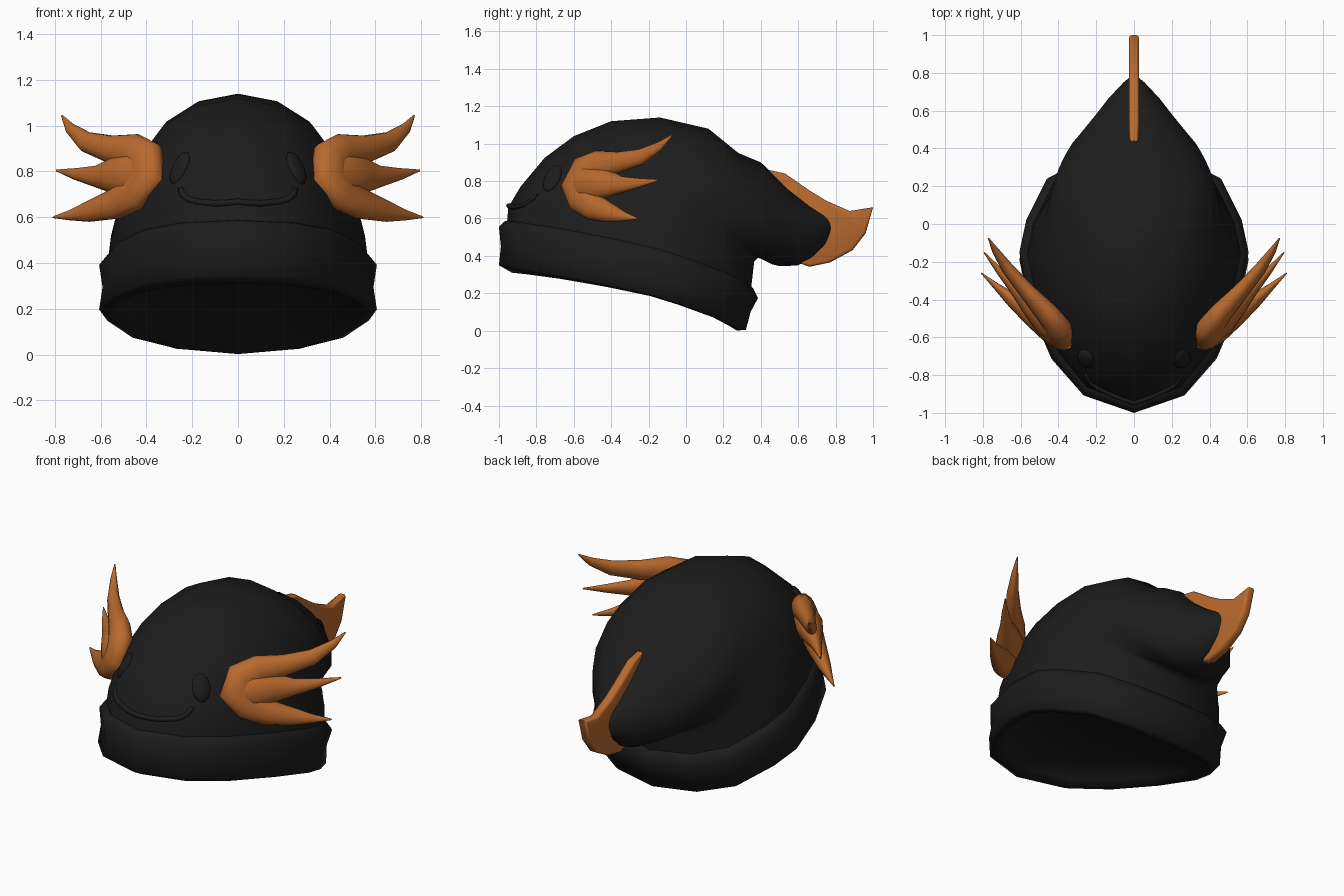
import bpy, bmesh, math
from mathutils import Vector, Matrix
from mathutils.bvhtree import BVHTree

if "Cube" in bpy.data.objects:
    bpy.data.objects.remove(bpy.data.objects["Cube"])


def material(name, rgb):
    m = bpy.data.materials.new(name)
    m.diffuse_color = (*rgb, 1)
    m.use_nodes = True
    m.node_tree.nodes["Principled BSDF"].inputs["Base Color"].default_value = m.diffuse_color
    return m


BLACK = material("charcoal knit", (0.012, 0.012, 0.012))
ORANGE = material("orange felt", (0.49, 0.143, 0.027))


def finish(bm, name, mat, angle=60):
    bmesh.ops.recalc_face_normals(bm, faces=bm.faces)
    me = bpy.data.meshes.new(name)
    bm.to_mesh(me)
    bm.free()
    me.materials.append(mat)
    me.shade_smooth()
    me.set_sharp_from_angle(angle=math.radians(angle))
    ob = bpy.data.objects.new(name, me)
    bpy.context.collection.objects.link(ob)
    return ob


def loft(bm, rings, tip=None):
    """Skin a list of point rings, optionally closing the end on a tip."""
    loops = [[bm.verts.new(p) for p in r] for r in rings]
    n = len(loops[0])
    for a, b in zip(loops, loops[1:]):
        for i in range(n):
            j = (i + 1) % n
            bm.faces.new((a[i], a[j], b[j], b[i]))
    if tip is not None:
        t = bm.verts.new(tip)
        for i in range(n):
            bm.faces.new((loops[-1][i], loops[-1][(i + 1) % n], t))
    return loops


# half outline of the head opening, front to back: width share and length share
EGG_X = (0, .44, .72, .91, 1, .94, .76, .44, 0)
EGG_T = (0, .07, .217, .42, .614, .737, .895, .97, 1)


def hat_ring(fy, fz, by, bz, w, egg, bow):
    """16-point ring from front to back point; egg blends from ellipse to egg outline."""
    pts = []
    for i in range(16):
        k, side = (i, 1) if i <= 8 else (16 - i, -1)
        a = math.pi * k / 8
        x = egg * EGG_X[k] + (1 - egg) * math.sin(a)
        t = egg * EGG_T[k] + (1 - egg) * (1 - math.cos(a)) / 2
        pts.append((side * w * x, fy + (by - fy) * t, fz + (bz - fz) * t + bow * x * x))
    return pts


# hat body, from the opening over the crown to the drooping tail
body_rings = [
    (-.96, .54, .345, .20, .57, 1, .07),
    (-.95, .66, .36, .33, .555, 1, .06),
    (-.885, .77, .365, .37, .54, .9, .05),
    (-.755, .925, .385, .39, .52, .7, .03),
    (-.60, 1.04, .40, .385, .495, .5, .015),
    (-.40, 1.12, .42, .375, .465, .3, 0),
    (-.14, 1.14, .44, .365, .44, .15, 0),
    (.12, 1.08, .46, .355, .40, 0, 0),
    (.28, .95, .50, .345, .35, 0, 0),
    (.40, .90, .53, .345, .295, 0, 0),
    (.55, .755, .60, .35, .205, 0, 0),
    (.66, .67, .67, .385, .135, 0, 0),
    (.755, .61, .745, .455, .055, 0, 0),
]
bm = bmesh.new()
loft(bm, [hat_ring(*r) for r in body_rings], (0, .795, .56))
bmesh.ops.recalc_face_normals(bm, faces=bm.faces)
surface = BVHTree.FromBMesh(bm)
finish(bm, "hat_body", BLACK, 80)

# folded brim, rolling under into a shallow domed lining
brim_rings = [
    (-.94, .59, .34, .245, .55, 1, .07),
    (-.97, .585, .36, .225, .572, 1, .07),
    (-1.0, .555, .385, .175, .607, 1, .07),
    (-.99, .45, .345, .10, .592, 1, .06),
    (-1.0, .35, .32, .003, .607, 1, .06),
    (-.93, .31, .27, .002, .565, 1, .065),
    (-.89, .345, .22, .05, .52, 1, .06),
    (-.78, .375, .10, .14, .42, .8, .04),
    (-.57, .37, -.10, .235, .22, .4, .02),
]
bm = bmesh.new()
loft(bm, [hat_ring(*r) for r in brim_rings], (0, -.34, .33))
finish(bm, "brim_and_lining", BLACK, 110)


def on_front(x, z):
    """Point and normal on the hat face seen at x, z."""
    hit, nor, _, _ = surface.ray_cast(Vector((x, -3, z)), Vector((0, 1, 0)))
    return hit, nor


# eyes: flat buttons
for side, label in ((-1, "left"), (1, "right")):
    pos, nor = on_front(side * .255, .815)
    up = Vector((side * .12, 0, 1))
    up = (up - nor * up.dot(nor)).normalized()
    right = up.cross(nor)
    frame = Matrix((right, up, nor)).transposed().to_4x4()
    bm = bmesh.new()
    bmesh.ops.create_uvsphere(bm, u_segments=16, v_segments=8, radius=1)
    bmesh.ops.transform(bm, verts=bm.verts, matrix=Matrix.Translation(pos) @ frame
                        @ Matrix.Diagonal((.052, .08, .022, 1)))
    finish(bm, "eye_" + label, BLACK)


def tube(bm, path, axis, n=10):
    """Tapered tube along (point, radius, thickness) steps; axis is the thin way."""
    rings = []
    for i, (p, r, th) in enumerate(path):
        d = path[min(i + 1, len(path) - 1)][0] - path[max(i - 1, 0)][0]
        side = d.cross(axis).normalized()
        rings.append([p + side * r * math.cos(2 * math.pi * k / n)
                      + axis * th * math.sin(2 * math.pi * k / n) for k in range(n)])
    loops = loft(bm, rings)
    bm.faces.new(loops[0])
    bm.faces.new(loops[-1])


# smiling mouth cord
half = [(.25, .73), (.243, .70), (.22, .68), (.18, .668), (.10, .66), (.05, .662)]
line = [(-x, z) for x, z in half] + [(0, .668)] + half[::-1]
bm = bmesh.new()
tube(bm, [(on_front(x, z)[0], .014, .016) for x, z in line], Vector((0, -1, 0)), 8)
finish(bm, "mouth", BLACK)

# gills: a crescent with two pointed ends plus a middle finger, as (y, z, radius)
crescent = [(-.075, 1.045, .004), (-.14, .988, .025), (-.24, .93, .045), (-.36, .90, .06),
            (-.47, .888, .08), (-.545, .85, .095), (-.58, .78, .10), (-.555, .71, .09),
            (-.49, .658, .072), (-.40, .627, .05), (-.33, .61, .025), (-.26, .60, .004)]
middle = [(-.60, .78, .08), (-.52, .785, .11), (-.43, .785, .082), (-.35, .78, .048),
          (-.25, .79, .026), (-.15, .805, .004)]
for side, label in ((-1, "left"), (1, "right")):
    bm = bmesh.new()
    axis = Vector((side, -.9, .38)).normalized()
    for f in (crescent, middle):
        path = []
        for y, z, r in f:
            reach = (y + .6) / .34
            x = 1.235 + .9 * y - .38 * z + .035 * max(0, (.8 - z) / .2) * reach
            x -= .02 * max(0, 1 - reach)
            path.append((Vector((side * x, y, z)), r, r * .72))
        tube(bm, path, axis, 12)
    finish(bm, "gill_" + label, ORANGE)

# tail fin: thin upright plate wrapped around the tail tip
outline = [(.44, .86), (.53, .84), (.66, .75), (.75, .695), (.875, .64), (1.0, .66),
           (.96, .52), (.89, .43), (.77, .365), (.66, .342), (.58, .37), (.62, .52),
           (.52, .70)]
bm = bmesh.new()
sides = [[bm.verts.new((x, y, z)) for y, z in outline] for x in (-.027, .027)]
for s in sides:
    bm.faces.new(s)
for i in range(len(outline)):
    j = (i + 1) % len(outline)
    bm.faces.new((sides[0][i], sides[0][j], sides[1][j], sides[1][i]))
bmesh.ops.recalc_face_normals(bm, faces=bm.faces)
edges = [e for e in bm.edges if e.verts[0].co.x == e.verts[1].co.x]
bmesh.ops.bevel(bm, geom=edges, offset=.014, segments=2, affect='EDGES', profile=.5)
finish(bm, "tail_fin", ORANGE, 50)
--
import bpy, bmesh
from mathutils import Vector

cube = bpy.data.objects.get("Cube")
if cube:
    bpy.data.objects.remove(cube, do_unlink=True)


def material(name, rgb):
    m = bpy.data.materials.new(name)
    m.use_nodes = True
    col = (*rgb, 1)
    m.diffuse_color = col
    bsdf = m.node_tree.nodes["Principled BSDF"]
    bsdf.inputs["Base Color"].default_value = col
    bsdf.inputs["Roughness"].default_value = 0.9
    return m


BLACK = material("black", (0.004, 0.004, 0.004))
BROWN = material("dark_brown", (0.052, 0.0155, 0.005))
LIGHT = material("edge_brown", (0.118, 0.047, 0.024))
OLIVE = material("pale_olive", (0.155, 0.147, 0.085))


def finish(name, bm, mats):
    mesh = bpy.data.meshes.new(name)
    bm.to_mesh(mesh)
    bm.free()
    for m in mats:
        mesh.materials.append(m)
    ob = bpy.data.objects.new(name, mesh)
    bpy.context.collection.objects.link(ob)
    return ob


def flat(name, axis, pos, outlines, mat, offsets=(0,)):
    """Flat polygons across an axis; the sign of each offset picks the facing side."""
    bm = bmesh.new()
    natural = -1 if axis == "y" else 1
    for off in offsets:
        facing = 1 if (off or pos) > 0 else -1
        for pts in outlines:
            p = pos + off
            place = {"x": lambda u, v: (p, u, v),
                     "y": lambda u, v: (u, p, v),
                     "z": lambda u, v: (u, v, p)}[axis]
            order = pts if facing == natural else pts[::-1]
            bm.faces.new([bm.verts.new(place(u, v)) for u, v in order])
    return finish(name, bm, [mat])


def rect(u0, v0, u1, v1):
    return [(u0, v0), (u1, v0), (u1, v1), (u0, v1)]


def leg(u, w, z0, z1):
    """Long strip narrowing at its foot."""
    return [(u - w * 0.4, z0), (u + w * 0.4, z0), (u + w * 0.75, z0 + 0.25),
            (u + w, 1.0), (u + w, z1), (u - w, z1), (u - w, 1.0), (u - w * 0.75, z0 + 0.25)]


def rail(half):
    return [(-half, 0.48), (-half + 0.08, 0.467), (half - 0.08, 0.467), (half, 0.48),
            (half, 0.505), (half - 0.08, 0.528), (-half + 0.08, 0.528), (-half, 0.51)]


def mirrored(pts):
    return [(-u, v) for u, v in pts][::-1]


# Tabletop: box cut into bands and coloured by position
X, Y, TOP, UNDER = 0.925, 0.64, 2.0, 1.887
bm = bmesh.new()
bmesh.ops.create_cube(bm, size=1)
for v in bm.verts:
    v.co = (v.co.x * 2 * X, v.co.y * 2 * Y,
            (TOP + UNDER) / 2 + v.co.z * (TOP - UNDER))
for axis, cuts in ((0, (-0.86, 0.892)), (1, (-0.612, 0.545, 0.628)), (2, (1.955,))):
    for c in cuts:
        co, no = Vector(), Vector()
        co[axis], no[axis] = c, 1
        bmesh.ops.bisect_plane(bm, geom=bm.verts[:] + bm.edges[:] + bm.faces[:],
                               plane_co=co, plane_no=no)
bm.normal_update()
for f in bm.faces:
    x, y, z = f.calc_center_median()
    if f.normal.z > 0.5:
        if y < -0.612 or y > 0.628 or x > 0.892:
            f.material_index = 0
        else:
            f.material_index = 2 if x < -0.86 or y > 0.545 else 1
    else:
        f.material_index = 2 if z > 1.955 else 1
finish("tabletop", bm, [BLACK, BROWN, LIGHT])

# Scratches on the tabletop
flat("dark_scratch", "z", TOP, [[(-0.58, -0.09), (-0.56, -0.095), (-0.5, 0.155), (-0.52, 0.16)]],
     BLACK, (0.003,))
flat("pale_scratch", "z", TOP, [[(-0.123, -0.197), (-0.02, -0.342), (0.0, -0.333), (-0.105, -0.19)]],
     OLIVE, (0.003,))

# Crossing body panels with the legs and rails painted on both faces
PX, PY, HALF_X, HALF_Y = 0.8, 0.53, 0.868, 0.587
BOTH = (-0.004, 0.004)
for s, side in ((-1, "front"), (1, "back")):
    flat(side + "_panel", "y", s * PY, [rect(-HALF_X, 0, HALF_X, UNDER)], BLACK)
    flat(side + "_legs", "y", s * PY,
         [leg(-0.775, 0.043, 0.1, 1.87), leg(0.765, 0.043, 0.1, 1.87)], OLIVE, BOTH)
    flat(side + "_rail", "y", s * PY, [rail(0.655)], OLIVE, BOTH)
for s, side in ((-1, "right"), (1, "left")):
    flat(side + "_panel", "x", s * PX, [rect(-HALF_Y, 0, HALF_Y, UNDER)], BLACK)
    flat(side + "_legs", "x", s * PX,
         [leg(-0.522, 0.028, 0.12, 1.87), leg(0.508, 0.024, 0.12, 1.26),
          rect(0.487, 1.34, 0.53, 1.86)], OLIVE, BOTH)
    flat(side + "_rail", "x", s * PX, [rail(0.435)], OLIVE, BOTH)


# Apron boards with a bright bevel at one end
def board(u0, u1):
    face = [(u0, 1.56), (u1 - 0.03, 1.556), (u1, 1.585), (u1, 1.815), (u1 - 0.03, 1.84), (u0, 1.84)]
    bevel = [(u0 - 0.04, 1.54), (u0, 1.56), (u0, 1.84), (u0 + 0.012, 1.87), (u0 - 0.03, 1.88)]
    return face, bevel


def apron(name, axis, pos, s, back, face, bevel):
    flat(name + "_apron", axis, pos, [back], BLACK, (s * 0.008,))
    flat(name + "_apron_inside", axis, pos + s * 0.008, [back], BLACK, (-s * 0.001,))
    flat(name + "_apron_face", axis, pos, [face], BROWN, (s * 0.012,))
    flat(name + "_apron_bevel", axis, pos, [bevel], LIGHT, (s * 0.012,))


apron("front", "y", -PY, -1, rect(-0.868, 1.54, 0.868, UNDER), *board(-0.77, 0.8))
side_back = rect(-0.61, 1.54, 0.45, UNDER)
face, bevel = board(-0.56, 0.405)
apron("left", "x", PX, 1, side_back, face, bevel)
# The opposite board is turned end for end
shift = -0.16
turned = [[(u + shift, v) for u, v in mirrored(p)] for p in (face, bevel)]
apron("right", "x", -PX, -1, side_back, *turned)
==
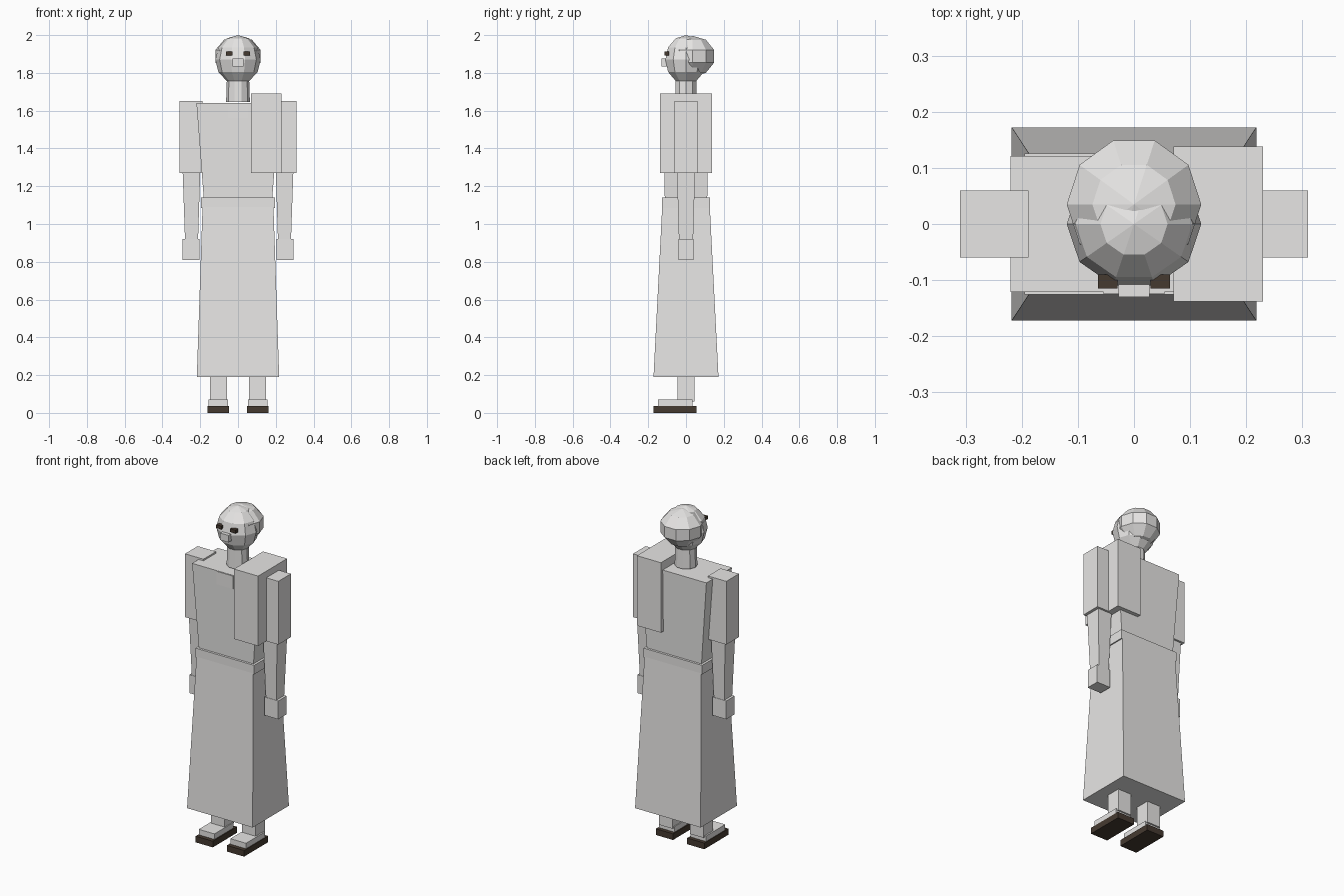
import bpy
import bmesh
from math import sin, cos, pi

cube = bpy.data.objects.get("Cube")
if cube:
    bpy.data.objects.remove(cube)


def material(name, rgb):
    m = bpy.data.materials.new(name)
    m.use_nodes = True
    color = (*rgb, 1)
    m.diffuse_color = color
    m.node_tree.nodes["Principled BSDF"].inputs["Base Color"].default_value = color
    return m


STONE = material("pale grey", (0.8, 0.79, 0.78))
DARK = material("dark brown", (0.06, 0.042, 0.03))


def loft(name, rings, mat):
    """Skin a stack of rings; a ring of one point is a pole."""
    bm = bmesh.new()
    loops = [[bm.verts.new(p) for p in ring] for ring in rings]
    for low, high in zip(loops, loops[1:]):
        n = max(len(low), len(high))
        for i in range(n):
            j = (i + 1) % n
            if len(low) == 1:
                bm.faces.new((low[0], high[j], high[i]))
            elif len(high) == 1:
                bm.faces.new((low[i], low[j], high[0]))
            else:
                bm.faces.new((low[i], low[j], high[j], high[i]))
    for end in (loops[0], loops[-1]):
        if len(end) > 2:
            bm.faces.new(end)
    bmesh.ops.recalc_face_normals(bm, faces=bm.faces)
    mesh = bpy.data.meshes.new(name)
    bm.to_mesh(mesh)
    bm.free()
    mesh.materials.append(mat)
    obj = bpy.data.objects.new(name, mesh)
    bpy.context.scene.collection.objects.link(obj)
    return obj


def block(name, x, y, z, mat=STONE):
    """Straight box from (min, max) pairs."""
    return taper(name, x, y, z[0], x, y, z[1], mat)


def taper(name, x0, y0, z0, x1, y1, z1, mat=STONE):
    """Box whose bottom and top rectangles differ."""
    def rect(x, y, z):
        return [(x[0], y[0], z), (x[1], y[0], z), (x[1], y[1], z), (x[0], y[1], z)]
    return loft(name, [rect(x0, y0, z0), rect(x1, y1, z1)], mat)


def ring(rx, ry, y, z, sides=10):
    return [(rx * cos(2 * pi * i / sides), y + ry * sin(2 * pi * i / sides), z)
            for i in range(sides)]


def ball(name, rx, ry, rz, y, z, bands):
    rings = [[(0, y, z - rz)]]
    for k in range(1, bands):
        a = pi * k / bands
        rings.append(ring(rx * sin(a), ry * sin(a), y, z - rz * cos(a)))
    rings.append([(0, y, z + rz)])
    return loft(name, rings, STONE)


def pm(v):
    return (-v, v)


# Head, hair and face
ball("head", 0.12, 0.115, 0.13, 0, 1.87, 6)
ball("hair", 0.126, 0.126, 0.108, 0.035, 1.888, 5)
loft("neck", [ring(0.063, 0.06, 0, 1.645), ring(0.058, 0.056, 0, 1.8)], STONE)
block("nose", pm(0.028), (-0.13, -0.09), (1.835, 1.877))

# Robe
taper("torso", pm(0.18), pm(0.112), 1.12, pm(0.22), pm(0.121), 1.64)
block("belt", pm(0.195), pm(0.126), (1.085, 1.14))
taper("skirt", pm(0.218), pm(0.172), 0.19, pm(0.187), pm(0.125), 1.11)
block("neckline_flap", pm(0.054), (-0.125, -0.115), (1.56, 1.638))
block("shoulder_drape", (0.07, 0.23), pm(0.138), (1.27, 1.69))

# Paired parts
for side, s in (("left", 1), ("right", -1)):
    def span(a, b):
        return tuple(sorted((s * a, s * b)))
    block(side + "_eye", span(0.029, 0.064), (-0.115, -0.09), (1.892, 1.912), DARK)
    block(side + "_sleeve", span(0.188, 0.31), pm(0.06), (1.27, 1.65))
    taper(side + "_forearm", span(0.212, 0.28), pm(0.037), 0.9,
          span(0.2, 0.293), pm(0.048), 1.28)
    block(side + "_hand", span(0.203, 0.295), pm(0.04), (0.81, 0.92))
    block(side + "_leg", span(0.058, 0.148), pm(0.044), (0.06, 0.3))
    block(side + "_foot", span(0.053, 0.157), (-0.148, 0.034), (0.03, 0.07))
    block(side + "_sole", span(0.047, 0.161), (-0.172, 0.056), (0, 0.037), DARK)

## Work instructions
Within the material above, output exactly the lines from the one with "import bpy, bmesh, math" through the one with "list of point", end lines included, and nothing besides.

## Reply to the exercise
import bpy, bmesh, math
from mathutils import Vector, Matrix
from mathutils.bvhtree import BVHTree

if "Cube" in bpy.data.objects:
    bpy.data.objects.remove(bpy.data.objects["Cube"])


def material(name, rgb):
    m = bpy.data.materials.new(name)
    m.diffuse_color = (*rgb, 1)
    m.use_nodes = True
    m.node_tree.nodes["Principled BSDF"].inputs["Base Color"].default_value = m.diffuse_color
    return m


BLACK = material("charcoal knit", (0.012, 0.012, 0.012))
ORANGE = material("orange felt", (0.49, 0.143, 0.027))


def finish(bm, name, mat, angle=60):
    bmesh.ops.recalc_face_normals(bm, faces=bm.faces)
    me = bpy.data.meshes.new(name)
    bm.to_mesh(me)
    bm.free()
    me.materials.append(mat)
    me.shade_smooth()
    me.set_sharp_from_angle(angle=math.radians(angle))
    ob = bpy.data.objects.new(name, me)
    bpy.context.collection.objects.link(ob)
    return ob


def loft(bm, rings, tip=None):
    """Skin a list of point rings, optionally closing the end on a tip."""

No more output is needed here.